Gary 'The Man' Starke (Garcia) is a talented ticket tout with the gift of the gab, but he's getting old, and his confidence is fading. His partner (MacDowell) has left him, and there's someone muscl;ing in on his turf. He needs to get out of the game with a big bundle, and settle down. His perfect chance is the Pope's visit to New York...
Andy Garcia liked this story so much he also produced. It's easy to see why he fell head over heels for this labour of love. It's a realistic love story written more for the heart than the head, but sadly, it's unlikely to restore the lustre its two stars had at the beginning of the decade.
Garcia is Gary, an assured, successful street animal - a ticket tout who could sell snow to an Eskimo. Gary spends his days strutting his stuff outside museums, concert halls and sport stadiums and runs a happy band of street merchants, getting his inspiration from burnt-out mentor Benny (Bradford). Yet Gary is rapidly losing confidence and faith. The love of his life Linda (MacDowell) leaves him after she becomes tired of his broken promises and now a slick operator is ruthlessly taking over his patch. So Gary decides to get out while he can and win back his angel but first he needs a nest egg, and the perfect once-in-a-lifetime opportunity presents itself in the form of the Pope's Easter Mass at Yankee Stadium.
Mixing pathos and humour, this makes subtle observations about society and proves that the power of companionship shouldn't be underestimated. Garcia is good as The Man (as he likes to call himself) and he and MacDowell make a convincing couple. But it's Bradford as Gary's hard of hearing, loyal educator that manages to stand out from the crowd.
Shot in a raw, up close and personal style with naturalistic lighting, the skilful camerawork easily complements the story.
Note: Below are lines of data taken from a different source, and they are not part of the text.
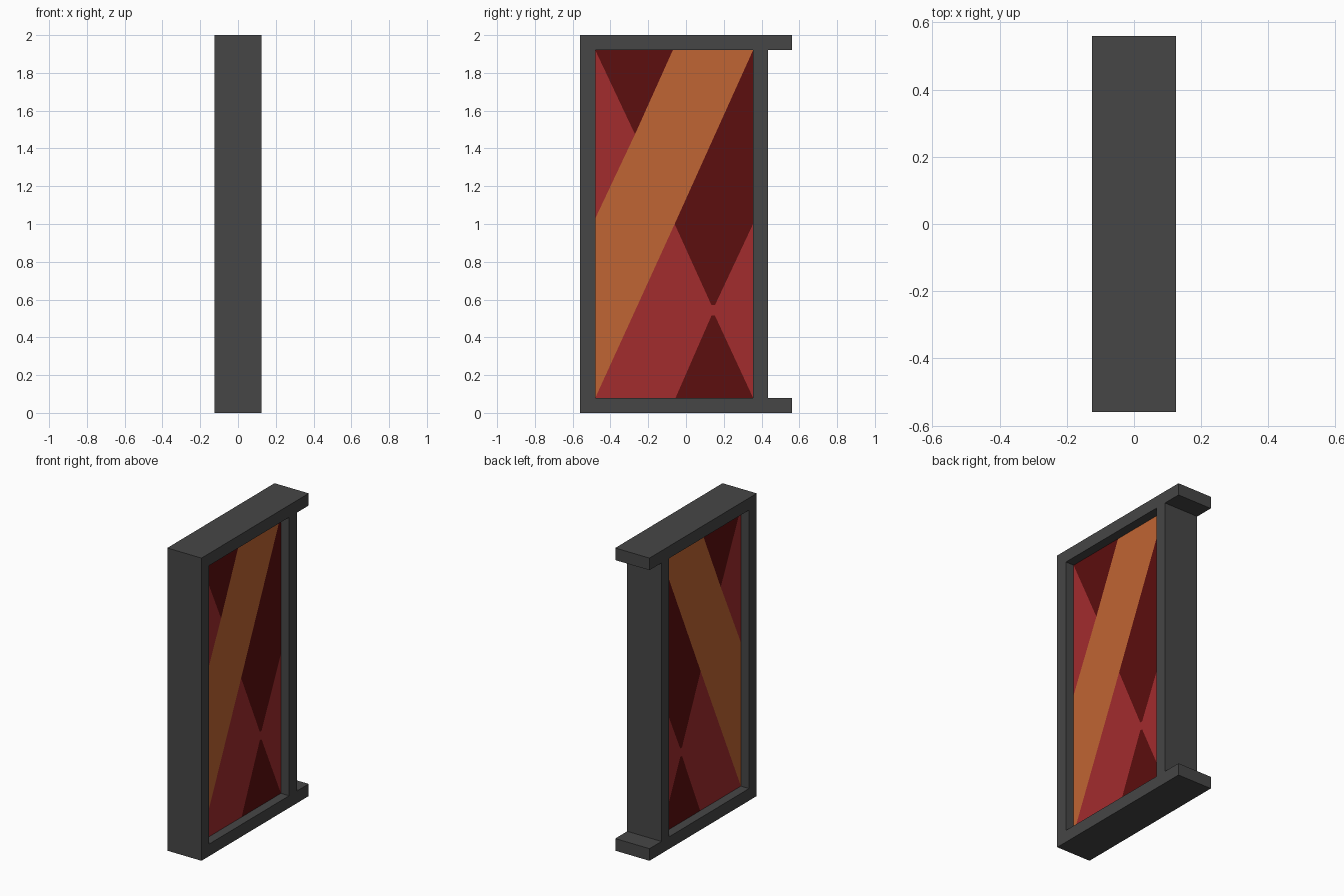
import bpy, bmesh

if "Cube" in bpy.data.objects:
    bpy.data.objects.remove(bpy.data.objects["Cube"])


def material(name, color):
    m = bpy.data.materials.new(name)
    m.diffuse_color = (*color, 1.0)
    m.use_nodes = True
    m.node_tree.nodes["Principled BSDF"].inputs["Base Color"].default_value = m.diffuse_color
    return m


GREY = material("dark grey frame", (0.061, 0.061, 0.061))
ORANGE = material("orange glass", (0.527, 0.130, 0.033))
RED = material("red glass", (0.361, 0.025, 0.027))
MAROON = material("maroon glass", (0.107, 0.0044, 0.0044))

DEPTH = 0.125          # half thickness of the frame
Y0, Y1 = -0.48, 0.355  # window opening
Z0, Z1 = 0.08, 1.92


def box(name, y, z):
    """Full-depth frame bar spanning the given y and z ranges."""
    bpy.ops.mesh.primitive_cube_add(size=1)
    ob = bpy.context.object
    ob.name = name
    for v in ob.data.vertices:
        v.co = (DEPTH if v.co.x > 0 else -DEPTH,
                y[1] if v.co.y > 0 else y[0],
                z[1] if v.co.z > 0 else z[0])
    ob.data.materials.append(GREY)


# Frame: bars overhang the hinge-side post
box("bottom_bar", (-0.56, 0.56), (0, Z0))
box("top_bar", (-0.56, 0.56), (Z1, 2.0))
box("outer_post", (-0.56, Y0), (Z0, Z1))
box("inner_post", (Y1, 0.435), (Z0, Z1))

# Key points of the pane pattern (y, z)
band_left, band_top = (Y0, 1.03), (-0.07, Z1)
left_tip = (-0.27, 1.475)
bl, tl, tr, br = (Y0, Z0), (Y0, Z1), (Y1, Z1), (Y1, Z0)
mid, right_mid = (-0.06, 1.0), (Y1, 1.0)
up_a, up_b = (0.135, 0.57), (0.153, 0.57)
low_a, low_b = (0.135, 0.515), (0.153, 0.515)
base = (-0.055, Z0)

REGIONS = [
    (0, [bl, mid, tr, band_top, left_tip, band_left]),                   # orange band
    (1, [tl, band_left, left_tip]),                                      # red left
    (1, [bl, base, low_a, up_a, mid]),                                   # red lower left
    (1, [low_a, low_b, up_b, up_a]),                                     # red bridge
    (1, [br, right_mid, up_b, low_b]),                                   # red lower right
    (2, [tl, left_tip, band_top]),                                       # maroon top
    (2, [tr, mid, up_a, up_b, right_mid]),                               # maroon right
    (2, [base, br, low_b, low_a]),                                       # maroon bottom
]

# Pane: the same pattern on both recessed faces
bm = bmesh.new()
for side in (1, -1):
    for mat, pts in REGIONS:
        f = bm.faces.new([bm.verts.new((side * 0.065, y, z)) for y, z in pts])
        f.material_index = mat
        f.normal_update()
        if f.normal.x * side < 0:
            f.normal_flip()
bmesh.ops.remove_doubles(bm, verts=bm.verts, dist=0.0005)
me = bpy.data.meshes.new("patterned_pane")
bm.to_mesh(me)
bm.free()
for m in (ORANGE, RED, MAROON):
    me.materials.append(m)
bpy.context.collection.objects.link(bpy.data.objects.new("patterned_pane", me))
However, it tends to drag in its more sombre moments and like many love affairs, it's imperfect in places. But sniping aside, this small scale tear-jerker deserves to find an audience.